(AVAILABLE RECORDS)
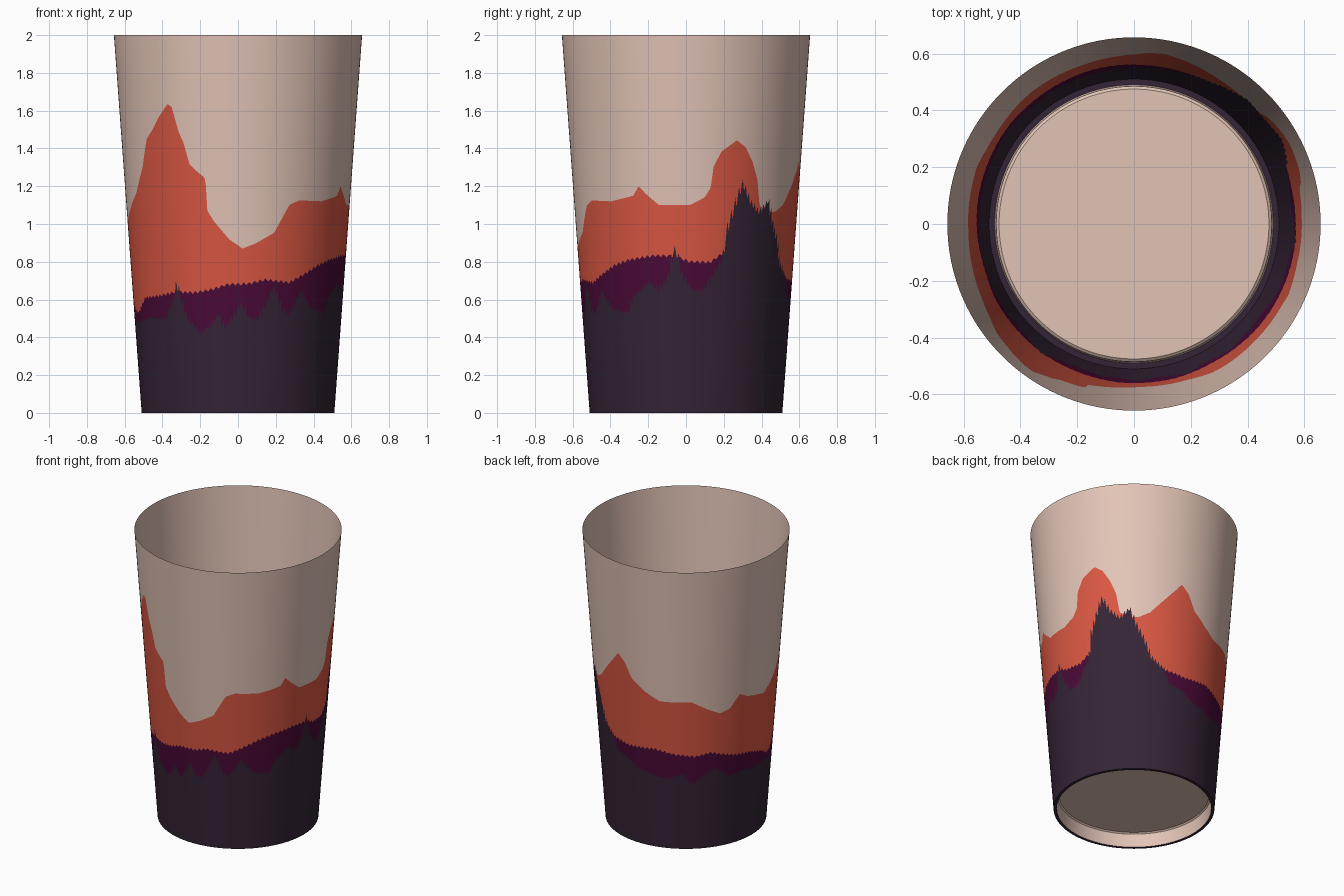
import bpy, bmesh, math

N = 720                                   # columns around the cup
R0, R1, H = 0.51, 0.657, 2.0              # base radius, rim radius, height

# Painted skylines: (degrees from front towards the right side, height)
MOUNTAIN = [(-4.5, .918), (2.4, .87), (9.3, .897), (19.4, .955), (24, 1.04), (27.4, 1.10), (33, 1.125),
            (48, 1.12), (58, 1.14), (62, 1.15), (65.2, 1.2), (69, 1.16), (76, 1.10), (92, 1.10), (99.5, 1.14),
            (102.6, 1.19), (104, 1.305), (108, 1.385), (116, 1.443), (121, 1.406), (125.4, 1.33),
            (129, 1.236), (131.2, 1.10), (137, 1.06), (143.6, 1.066), (150, 1.1), (157, 1.18), (165.6, 1.28),
            (170, 1.335), (175, 1.284), (180, 1.18), (189, 1.11), (198.6, 1.057), (218.7, 1.06),
            (229, 1.0), (236.8, .962), (243.6, .984), (250.4, 1.07), (256.8, 1.035), (273, 1.0),
            (284, 1.07), (295.7, 1.167), (303.5, 1.3), (308.3, 1.45), (313.2, 1.5), (318.5, 1.575),
            (323.7, 1.635), (326, 1.62), (329.4, 1.49), (332, 1.43), (335, 1.315), (338.7, 1.28),
            (342.9, 1.245), (343.8, 1.18), (344, 1.07), (347.7, 1.01)]
FOREST = [(-5.7, .68), (6, .684), (14.5, .705), (29, .69), (39, .737), (48, .78), (58, .81), (73, .833),
          (84, .83), (92, .80), (103, .797), (109, .84), (130, .84), (154, .72), (175, .69), (194, .708),
          (208, .68), (221, .667), (231, .687), (249, .637), (262, .62), (275, .58), (283, .535),
          (289, .54), (298, .61), (312, .62), (324, .64), (336, .637), (345.5, .653)]
TREES = [(-7, .45), (2, .58), (6, .5), (11, .5), (15, .57), (20, .67), (25, .55), (29, .52), (37, .645),
         (45, .55), (56, .53), (60, .62), (70, .69), (75, .65), (80, .716), (84, .875), (88, .73), (94, .65),
         (99, .65), (104, .716), (110, .82), (112, .97), (116, 1.10), (120, 1.22), (125, 1.12), (131, 1.06),
         (137.3, 1.12), (142, 1.0), (146, .92), (151, .79), (160, .71), (164, .62), (172, .6), (183, .54),
         (201, .5), (213, .54), (219, .465), (234, .575), (245, .49), (255, .51), (268, .485), (278, .5),
         (288, .48), (300, .5), (316, .5), (322, .6), (324.5, .685), (327, .6), (331, .5), (339, .42),
         (345, .47), (349, .52)]


def skyline(pts, deg):
    """Height of a closed skyline at an angle."""
    ring = pts + [(pts[0][0] + 360, pts[0][1])]
    deg = (deg - pts[0][0]) % 360 + pts[0][0]
    for (a, p), (b, q) in zip(ring, ring[1:]):
        if a <= deg <= b:
            return p + (q - p) * (deg - a) / (b - a)
    return pts[0][1]


def zigzag(deg, period):
    return abs((deg / period) % 1 - 0.5) * 4 - 1


def branches(deg):
    """Tree line with jagged branches on the steep flanks."""
    slope = abs(skyline(TREES, deg + 1) - skyline(TREES, deg - 1)) / 2
    return skyline(TREES, deg) + min(0.045, 0.008 + slope) * zigzag(deg, 2)


def material(name, rgb):
    m = bpy.data.materials.new(name)
    m.diffuse_color = (*rgb, 1)
    return m


mats = [material("dark_trees", (.036, .018, .037)), material("purple_forest", (.07, .003, .038)),
        material("orange_mountain", (.70, .095, .055)), material("beige_cup", (.76, .55, .47))]

# Wall column, then the foot ring, recess and raised floor
FOOT = [(0.49, 0), (0.485, 0.092), (0.475, 0.1)]
MAT_ROW = [3, 3, 0, 0, 1, 2, 3]

bm = bmesh.new()
cols = []
for i in range(N):
    deg = i * 360 / N
    t = branches(deg)
    f = max(skyline(FOREST, deg) + 0.008 * zigzag(deg, 3), t + 0.0005)
    m = max(skyline(MOUNTAIN, deg), f + 0.0005)
    prof = FOOT[::-1] + [(R0 + (R1 - R0) * z / H, z) for z in (0, t, f, m, H)]
    a = math.radians(deg)
    cols.append([bm.verts.new((r * math.sin(a), -r * math.cos(a), z)) for r, z in prof])

for i in range(N):
    c, d = cols[i], cols[(i + 1) % N]
    for k, mi in enumerate(MAT_ROW):
        bm.faces.new((c[k], d[k], d[k + 1], c[k + 1])).material_index = mi
bm.faces.new([c[0] for c in reversed(cols)]).material_index = 3   # floor disc

me = bpy.data.meshes.new("cup")
bm.to_mesh(me)
bm.free()
for m in mats:
    me.materials.append(m)
cup = bpy.data.objects.new("cup", me)
bpy.context.collection.objects.link(cup)
bpy.context.view_layer.objects.active = cup
cup.select_set(True)
bpy.ops.object.shade_smooth_by_angle(angle=math.radians(35))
(End AVAILABLE RECORDS)
ABOUT THIS TASK.
Repeat only the lines from the one holding "m = bpy.data.materials.new(name)" through the last line of the data.

ANSWER SPACE.
    m = bpy.data.materials.new(name)
    m.diffuse_color = (*rgb, 1)
    return m


mats = [material("dark_trees", (.036, .018, .037)), material("purple_forest", (.07, .003, .038)),
        material("orange_mountain", (.70, .095, .055)), material("beige_cup", (.76, .55, .47))]

# Wall column, then the foot ring, recess and raised floor
FOOT = [(0.49, 0), (0.485, 0.092), (0.475, 0.1)]
MAT_ROW = [3, 3, 0, 0, 1, 2, 3]

bm = bmesh.new()
cols = []
for i in range(N):
    deg = i * 360 / N
    t = branches(deg)
    f = max(skyline(FOREST, deg) + 0.008 * zigzag(deg, 3), t + 0.0005)
    m = max(skyline(MOUNTAIN, deg), f + 0.0005)
    prof = FOOT[::-1] + [(R0 + (R1 - R0) * z / H, z) for z in (0, t, f, m, H)]
    a = math.radians(deg)
    cols.append([bm.verts.new((r * math.sin(a), -r * math.cos(a), z)) for r, z in prof])

for i in range(N):
    c, d = cols[i], cols[(i + 1) % N]
    for k, mi in enumerate(MAT_ROW):
        bm.faces.new((c[k], d[k], d[k + 1], c[k + 1])).material_index = mi
bm.faces.new([c[0] for c in reversed(cols)]).material_index = 3   # floor disc

me = bpy.data.meshes.new("cup")
bm.to_mesh(me)
bm.free()
for m in mats:
    me.materials.append(m)
cup = bpy.data.objects.new("cup", me)
bpy.context.collection.objects.link(cup)
bpy.context.view_layer.objects.active = cup
cup.select_set(True)
bpy.ops.object.shade_smooth_by_angle(angle=math.radians(35))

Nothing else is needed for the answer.